BREAKING: Shamsul Islam guilty of Knarersborough bomb hoax

The scene in Knaresborough on October 16 (s).
The scene in Knaresborough on October 16 (s).

By Laura Hill at York Crown Court

A man has been found guilty of making bomb hoax calls which led to Knaresborough being shut down by armed police last year.

Knaresborough High Street (s)

Knaresborough High Street (s)

Shamsul Islam, 23, a convicted drug dealer from Leeds said: “I played no part in it,” as he was led away from the dock.

Judge Stephen Ashurst told Islam: “This was an extremely serious series of hoaxes which caused a very considerable degree of distress and risk to other people, not only fear and embarrassment for the men who were suspected to have a part in what was never a bomb plot.”

Prosecution barrister Paul Newcombe claimed Islam was a ‘compulsive liar’, who made fake bomb calls as he had a grudge against staff at

Paragon Pizza in Knaresborough after they unwittingly exposed his brother’s insurance scam to police.

He told the jury: “He has got no problem with lying to police, to him it is just a big joke.”

Islam admitted lying to police when he was stopped in Leeds on October 16 - he claimed to be his brother Habibul Islam and said he lived at Paragon Pizza, where the blue VW Golf he was driving was insured.

When police called the pizza takeaway, they were told that Habibul Islam, 22, did not live at the address - exposing his insurance fraud.

Islam decided to get his revenge on the pizza staff by telling the police they were making a bomb in the hope that they would be picked up by anti-terror officers.

Islam claimed to have been with his girlfriend at the time the hoax calls were made, but his alibi was disproved by phone records.

Mr Newcombe said: “It has just exposed his story as a complete lie as he has had to back track.”

In his defence, Mark Foley said Islam had merely confused the two days of Eid.

The court was played 999 calls and heard the hoax caller say: “I am from this country myself and I am scared.”

The caller added: “They’ve got equipment and everything and today is the day when they are moving it (the bomb) and planting it. They’ve got liquids and it’s going to be getting moved shortly.”

Islam denied making any of the three calls - two to 999 and one to crime stoppers - on October 16.

He told the court: “I never made them calls. I don’t know anything about those calls.”

Mr Foley said that Islam held no grudge against the pizza shop employees after they told police that Habibul Islam did not live at the address.

Forensic voice expert Dr Christin Kirchhübel had told the court that the hoax caller’s voice was consistent with Islam’s voice, with no differences, but said his voice was only moderately distinctive.

Defending, Foley said distinctive features in the caller’s voice were merely his West Yorkshire Asian accent and said: “But you can’t say that it is him (Islam) as many other people may have the same features in their voice.”

However the prosecution said the voice analysis ‘narrowed it down to one’ as it excluded Islam’s brother, Habibal and his friend Sharjon Miah - whose fingerprints were found on the phone used to make hoax calls.

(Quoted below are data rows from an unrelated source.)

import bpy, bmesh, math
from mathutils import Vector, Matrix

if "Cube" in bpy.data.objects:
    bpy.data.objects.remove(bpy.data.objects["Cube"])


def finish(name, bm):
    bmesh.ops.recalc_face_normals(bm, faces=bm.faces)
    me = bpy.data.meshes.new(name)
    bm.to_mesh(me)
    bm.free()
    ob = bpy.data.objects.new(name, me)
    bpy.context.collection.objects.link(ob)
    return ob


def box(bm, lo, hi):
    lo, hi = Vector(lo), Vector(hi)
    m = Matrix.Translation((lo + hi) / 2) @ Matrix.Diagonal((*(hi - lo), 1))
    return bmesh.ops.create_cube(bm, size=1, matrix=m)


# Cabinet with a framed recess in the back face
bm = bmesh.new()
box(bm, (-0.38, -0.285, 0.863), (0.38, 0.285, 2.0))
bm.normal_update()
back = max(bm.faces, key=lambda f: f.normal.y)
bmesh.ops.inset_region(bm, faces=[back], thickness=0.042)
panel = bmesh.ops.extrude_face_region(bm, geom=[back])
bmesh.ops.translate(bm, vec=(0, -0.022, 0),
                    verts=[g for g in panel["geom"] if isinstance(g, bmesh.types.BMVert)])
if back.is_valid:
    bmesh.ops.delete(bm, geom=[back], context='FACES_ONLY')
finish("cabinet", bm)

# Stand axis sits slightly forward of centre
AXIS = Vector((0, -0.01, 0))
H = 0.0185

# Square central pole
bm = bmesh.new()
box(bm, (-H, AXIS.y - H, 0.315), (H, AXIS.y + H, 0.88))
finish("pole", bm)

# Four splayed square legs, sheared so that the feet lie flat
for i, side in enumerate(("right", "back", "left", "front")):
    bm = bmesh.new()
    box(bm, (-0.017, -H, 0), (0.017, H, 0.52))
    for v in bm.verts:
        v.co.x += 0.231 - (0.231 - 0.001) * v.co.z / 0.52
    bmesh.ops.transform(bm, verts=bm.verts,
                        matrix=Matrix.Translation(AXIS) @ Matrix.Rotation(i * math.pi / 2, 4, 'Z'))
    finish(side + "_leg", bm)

Islam was found guilty of three counts of communicating false information with intent to make the authorities believe that there was a bomb plot.

He had pleaded guilty to perverting the course of justice in relation to the driving matter at a previous hearing.

At the same hearing, his brother Habibul Islam, of Spencer Place, Leeds, admitted perverting the course of justice and making a false statement to obtain insurance after producing his insurance details to the police to cover his brother’s driving offences and giving a false address - Paragon Pizza - to his insurance company.

Islam will be sentenced on December 9 and faces up to seven years in prison. He is currently serving an eight year sentence for possession of cocaine with intent to supply, possession of cannabis, burglary, dangerous driving and handling stolen property.


October 15: Islam is stopped by police in Leeds while driving his brother’s blue VW Golf. He claimed to be his brother, Habibul Islam, 22, and that he lived at 16 High Street Knaresborough, where the car was insured.

Police called Paragon Pizza and were told Habibul Islam did not work there. Shaslum Islam was cautioned and told to go to Killingbeck Police station the next day with his insurance details.

October 16: 14:46 The first bomb hoax 999 call was made to police lasting 5 minutes and 14 seconds.

14:51 A call is made to crimestoppers alleging that there was a bomb in Paragon Pizza which lasted 14 minutes.

17:33 The final 999 bombhoax call is made lasting 4 minutes and 23 seconds.

Knaresborough is brought to a standstill by armed police as every armed officer in North Yorkshire is sent to deal with the incident.

Innocent staff members at Paragon Pizza were handcuffed and searched by police.

October 17: Islam is arrested in North Leeds for dangerous driving after crashing his brother’s VW golfGolf.

Three mobile phones associated with the bomb hoax phone number were found in the glovebox of the car. Islam also had a quantity of class A drugs in his pocket.